▸ **What is expected**
Wherever the listing holds a picture, leave it out, and copy the remainder exactly.

◆ ◆ ◆ ◆

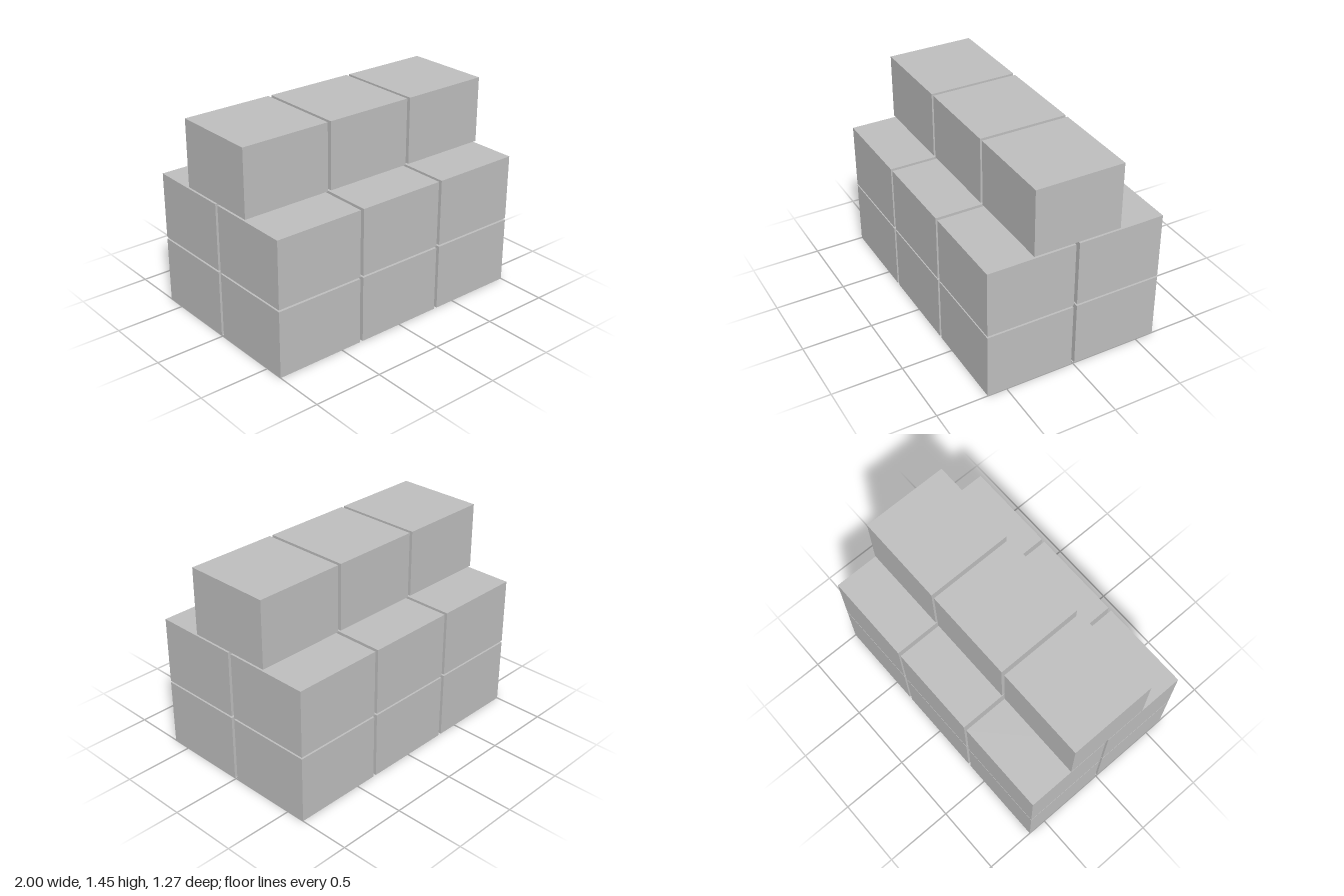
import * as THREE from 'three';

export function createModel() {
  const model = new THREE.Group();
  model.name = 'crateStack';

  const grey = new THREE.MeshStandardMaterial({ color: 0xbfbfbf });
  grey.name = 'plain grey';

  // One crate, with narrow gaps between neighbours
  const width = 0.65, height = 0.475, depth = 0.625;
  const sideGap = 0.025, layerGap = 0.0135;
  const crate = new THREE.BoxGeometry(width, height, depth);

  // Two rows on the lower layers, one centred row on top
  const layers = [
    { name: 'bottomCrate', rows: 2 },
    { name: 'middleCrate', rows: 2 },
    { name: 'topCrate', rows: 1 },
  ];
  layers.forEach(({ name, rows }, level) => {
    for (let row = 0; row < rows; row++) {
      for (let column = -1; column <= 1; column++) {
        const mesh = new THREE.Mesh(crate, grey);
        mesh.name = name;
        mesh.position.set(
          column * (width + sideGap),
          height / 2 + level * (height + layerGap),
          (row - (rows - 1) / 2) * (depth + sideGap)
        );
        model.add(mesh);
      }
    }
  });
  return model;
}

◆ ◆ ◆ ◆

▸ **Result**
import * as THREE from 'three';

export function createModel() {
  const model = new THREE.Group();
  model.name = 'crateStack';

  const grey = new THREE.MeshStandardMaterial({ color: 0xbfbfbf });
  grey.name = 'plain grey';

  // One crate, with narrow gaps between neighbours
  const width = 0.65, height = 0.475, depth = 0.625;
  const sideGap = 0.025, layerGap = 0.0135;
  const crate = new THREE.BoxGeometry(width, height, depth);

  // Two rows on the lower layers, one centred row on top
  const layers = [
    { name: 'bottomCrate', rows: 2 },
    { name: 'middleCrate', rows: 2 },
    { name: 'topCrate', rows: 1 },
  ];
  layers.forEach(({ name, rows }, level) => {
    for (let row = 0; row < rows; row++) {
      for (let column = -1; column <= 1; column++) {
        const mesh = new THREE.Mesh(crate, grey);
        mesh.name = name;
        mesh.position.set(
          column * (width + sideGap),
          height / 2 + level * (height + layerGap),
          (row - (rows - 1) / 2) * (depth + sideGap)
        );
        model.add(mesh);
      }
    }
  });
  return model;
}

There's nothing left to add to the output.